Dame Vivienne Westwood, Queen of Punk and climate activist, has died age 81
Dame Vivienne Westwood, the doyenne of British fashion, pioneer of the punk movement and ardent climate activist, has died aged 81.
With a career spanning five decades, Westwood changed fashion forever when she introduced punk in the 1970s and along with partner Malcolm McLaren, who managed the Sex Pistols, opened a store on the Kings Road in London’s Chelsea. From the shredded t-shirts to the bondage and fetishism – studs, leather and zips - there was a cultural wave that was transforming England, and Westwood’s unapologetic designs of the time defined an era that continues to reverberate around the world.
In the 1990s it was Anglomania that continued Westwood’s reign. Taking inspiration from the art of the classical, mediaeval and renaissance periods, she designed a Scottish tartan that became synonymous with the brand, spawning into its own diffusion range in the late 90s.
In 1997 Westwood opened her London store on Conduit Street, a thoroughfare between Soho and Mayfair, followed by a store in New York in 1999.
A new silhouette
Westwood broke the mould of generic fashion, creating the brand's recognisable hourglass figure with padded bust and bustle constructed out of a lightweight metal cage. Paired with towering platforms, the image of Naomi Campbell tripping on the catwalk has forever been sealed in the archives of catwalk shows.
Other signatures are Westwood’s use of asymmetry, bias cuts and decorative fabrics, where she continued to explore British tailoring and historical dress, but reconstructed clothes in novel ways.

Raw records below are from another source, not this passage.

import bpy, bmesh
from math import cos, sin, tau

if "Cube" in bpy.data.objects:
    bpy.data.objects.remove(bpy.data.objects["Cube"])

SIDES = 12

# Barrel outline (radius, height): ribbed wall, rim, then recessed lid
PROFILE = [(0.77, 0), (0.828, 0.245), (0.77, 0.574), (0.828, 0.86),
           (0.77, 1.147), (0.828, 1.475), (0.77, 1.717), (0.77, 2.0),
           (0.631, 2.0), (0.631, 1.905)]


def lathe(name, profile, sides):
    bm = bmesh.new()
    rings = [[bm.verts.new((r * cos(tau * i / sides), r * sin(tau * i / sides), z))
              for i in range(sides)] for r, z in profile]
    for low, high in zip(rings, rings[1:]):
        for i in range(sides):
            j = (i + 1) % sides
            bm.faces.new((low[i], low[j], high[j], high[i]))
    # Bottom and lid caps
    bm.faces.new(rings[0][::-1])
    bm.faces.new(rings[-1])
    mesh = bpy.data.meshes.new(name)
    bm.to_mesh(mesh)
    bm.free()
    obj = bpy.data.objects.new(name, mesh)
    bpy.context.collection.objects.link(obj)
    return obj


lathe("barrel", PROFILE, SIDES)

As one of the UK’s last independent brands, Ms Westwood used her voice to educate the industry on climate change and sustainability. She was as notorious for her Kings Road Sex shop as she was for her activism and ecological crusading. For the past 20 years Vivienne has supported hundreds of causes, NGOs, grassroot charities and campaigns including Amnesty International, War Child and Liberty, as well as launching her own campaigning movement Climate Revolution. She is also an ambassador for Greenpeace. In 2013 Vivienne designed their official ‘Save the Arctic’ logo and in 2015 she launched a global campaign to stop drilling and industrial fishing in the area.
Westwood’s partner Andreas Kronthaler was instrumental to the fashion house in later years, with his name appearing on garments and official notes.

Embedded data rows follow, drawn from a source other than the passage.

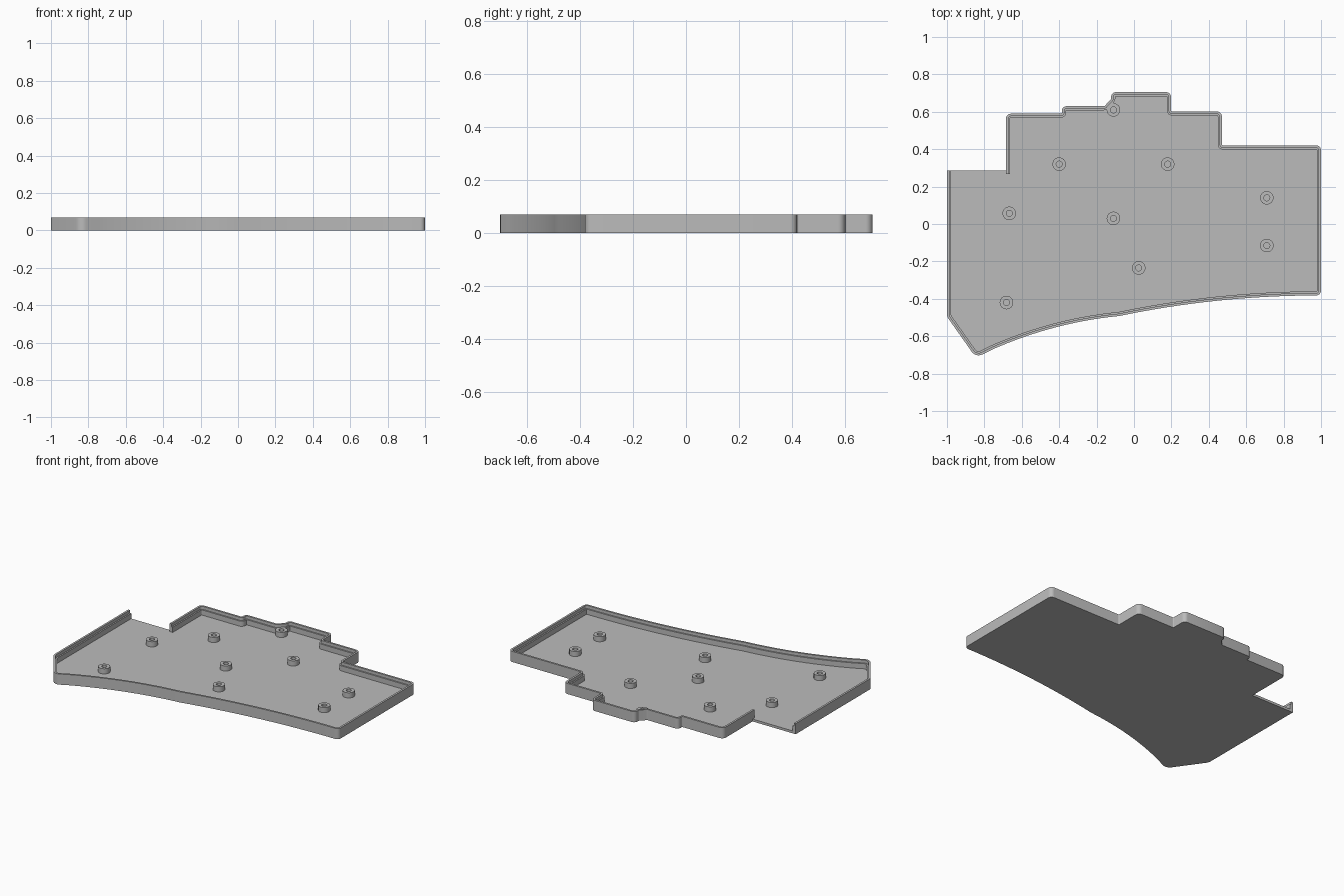
import bpy
import bmesh
import math
from mathutils import Vector

cube = bpy.data.objects.get("Cube")
if cube:
    bpy.data.objects.remove(cube, do_unlink=True)

HEIGHT, FLOOR, LEDGE = 0.07, 0.016, 0.05
LIP_WIDTH, LEDGE_WIDTH = 0.013, 0.022

grey = bpy.data.materials.new("plain grey")
grey.use_nodes = True
grey.diffuse_color = (0.5, 0.5, 0.5, 1)
grey.node_tree.nodes["Principled BSDF"].inputs["Base Color"].default_value = (0.5, 0.5, 0.5, 1)


def finish(name, bm):
    """Turn a bmesh into a smooth-shaded grey object with sharp edges kept."""
    bmesh.ops.recalc_face_normals(bm, faces=bm.faces)
    mesh = bpy.data.meshes.new(name)
    bm.to_mesh(mesh)
    bm.free()
    mesh.materials.append(grey)
    obj = bpy.data.objects.new(name, mesh)
    bpy.context.collection.objects.link(obj)
    bpy.ops.object.select_all(action='DESELECT')
    obj.select_set(True)
    bpy.context.view_layer.objects.active = obj
    bpy.ops.object.shade_smooth_by_angle(angle=math.radians(30))
    return obj


def bezier(a, c, b, steps):
    a, b, c = Vector(a), Vector(b), Vector(c)
    return [a * (1 - t) ** 2 + c * 2 * t * (1 - t) + b * t * t
            for t in (i / steps for i in range(1, steps))]


def rounded(prev, corner, nxt, radius, steps=6):
    """Fillet one corner with a circular arc."""
    d1, d2 = (prev - corner).normalized(), (nxt - corner).normalized()
    half = d1.angle(d2) / 2
    reach = radius / math.tan(half)
    centre = corner + (d1 + d2).normalized() * radius / math.sin(half)
    v1, v2 = corner + d1 * reach - centre, corner + d2 * reach - centre
    sweep = v1.angle(v2)
    return [centre + (v1 * math.sin(sweep * (1 - i / steps)) + v2 * math.sin(sweep * i / steps))
            / math.sin(sweep) for i in range(steps + 1)]


def inset(path, distance):
    """Offset an open clockwise path towards the inside."""
    result = []
    for i, p in enumerate(path):
        d_in = (p - path[i - 1]).normalized() if i else None
        d_out = (path[i + 1] - p).normalized() if i < len(path) - 1 else d_in
        d_in = d_in or d_out
        n1, n2 = Vector((d_in.y, -d_in.x)), Vector((d_out.y, -d_out.x))
        result.append(p + (n1 + n2) * distance / (1 + n1.dot(n2)))
    return result


# Outline corners with fillet radii, clockwise from the open notch
corners = [(-0.685, 0.285, 0), (-0.685, 0.59, 0.028), (-0.385, 0.59, 0.006),
           (-0.385, 0.63, 0.024), (-0.158, 0.63, 0.012), (-0.122, 0.668, 0.008),
           (-0.122, 0.705, 0.024), (0.198, 0.705, 0.026), (0.198, 0.602, 0.006),
           (0.47, 0.602, 0.028), (0.47, 0.42, 0.006), (1, 0.42, 0.026),
           (1, -0.382, 0.026), (-0.08, -0.492, 0), (-0.845, -0.715, 0.045),
           (-1, -0.495, 0.05), (-1, 0.285, 0)]
arc_right = bezier((0.96, -0.382), (0.435, -0.385), (-0.08, -0.492), 16)
arc_left = bezier((-0.08, -0.492), (-0.45, -0.528), (-0.8, -0.69), 16)
points = [Vector(c[:2]) for c in corners]
outline = []
for i, (x, y, r) in enumerate(corners):
    if r:
        outline += rounded(points[i - 1] if i != 14 else arc_left[-1], points[i],
                           points[i + 1] if i != 12 else arc_right[0], r)
    else:
        outline.append(points[i])
    if i == 12:
        outline += arc_right
    elif i == 13:
        outline += arc_left

# Floor plate
bm = bmesh.new()
base = bm.faces.new([bm.verts.new((p.x, p.y, 0)) for p in outline])
top = bmesh.ops.extrude_face_region(bm, geom=[base], use_keep_orig=True)
bmesh.ops.translate(bm, vec=(0, 0, FLOOR),
                    verts=[g for g in top["geom"] if isinstance(g, bmesh.types.BMVert)])
finish("floor_plate", bm)

# Rim wall with a stepped inner ledge, open along the notch
path = [Vector((-0.685, 0.266))] + outline[1:]
section = [(0, FLOOR), (0, HEIGHT), (LIP_WIDTH, HEIGHT), (LIP_WIDTH, LEDGE),
           (LEDGE_WIDTH, LEDGE), (LEDGE_WIDTH, FLOOR)]
bm = bmesh.new()
rails = [[bm.verts.new((p.x, p.y, z)) for p in inset(path, d)] for d, z in section]
for k, rail in enumerate(rails):
    other = rails[(k + 1) % len(rails)]
    for i in range(len(path) - 1):
        bm.faces.new((rail[i], rail[i + 1], other[i + 1], other[i]))
for end in (0, -1):
    bm.faces.new([rail[end] for rail in rails])
finish("rim_wall", bm)

# Screw posts with blind holes
posts = [(-0.11, 0.61), (-0.4, 0.32), (0.18, 0.32), (-0.667, 0.057), (-0.11, 0.03),
         (0.71, 0.14), (0.71, -0.115), (0.025, -0.235), (-0.682, -0.42)]
profile = [(0.036, FLOOR), (0.036, LEDGE), (0.016, LEDGE), (0.016, FLOOR)]
SIDES = 32
for number, (x, y) in enumerate(posts, 1):
    bm = bmesh.new()
    rings = [[bm.verts.new((x + r * math.cos(math.tau * i / SIDES),
                            y + r * math.sin(math.tau * i / SIDES), z))
              for i in range(SIDES)] for r, z in profile]
    for k, ring in enumerate(rings):
        other = rings[(k + 1) % len(rings)]
        for i in range(SIDES):
            j = (i + 1) % SIDES
            bm.faces.new((ring[i], ring[j], other[j], other[i]))
    finish(f"screw_post_{number}", bm)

“Over the years Andreas has taken on ever more responsibility and I wish this fact to be reflected in public perception,” Vivienne Westwood stated.
“We chose to separate our lines in order to clarify and reduce them. Gold Label became Andreas Kronthaler for Vivienne Westwood, while Vivienne designs Vivienne Westwood Mainline, which includes Unisex – a way to reduce buying,” Kronthaler said.
The brand took a hiatus from physical shows during the pandemic, but last year opened stores in Beijing and Shanghai.
For her last collection, AW2022/23, Quality not quantity, Westwood turned to The Year of the Tiger, to symbolise strength, courage and exorcising evil.
“I just use fashion as an excuse to talk about politics. Because I'm a fashion designer, it gives me a voice, which is really good,”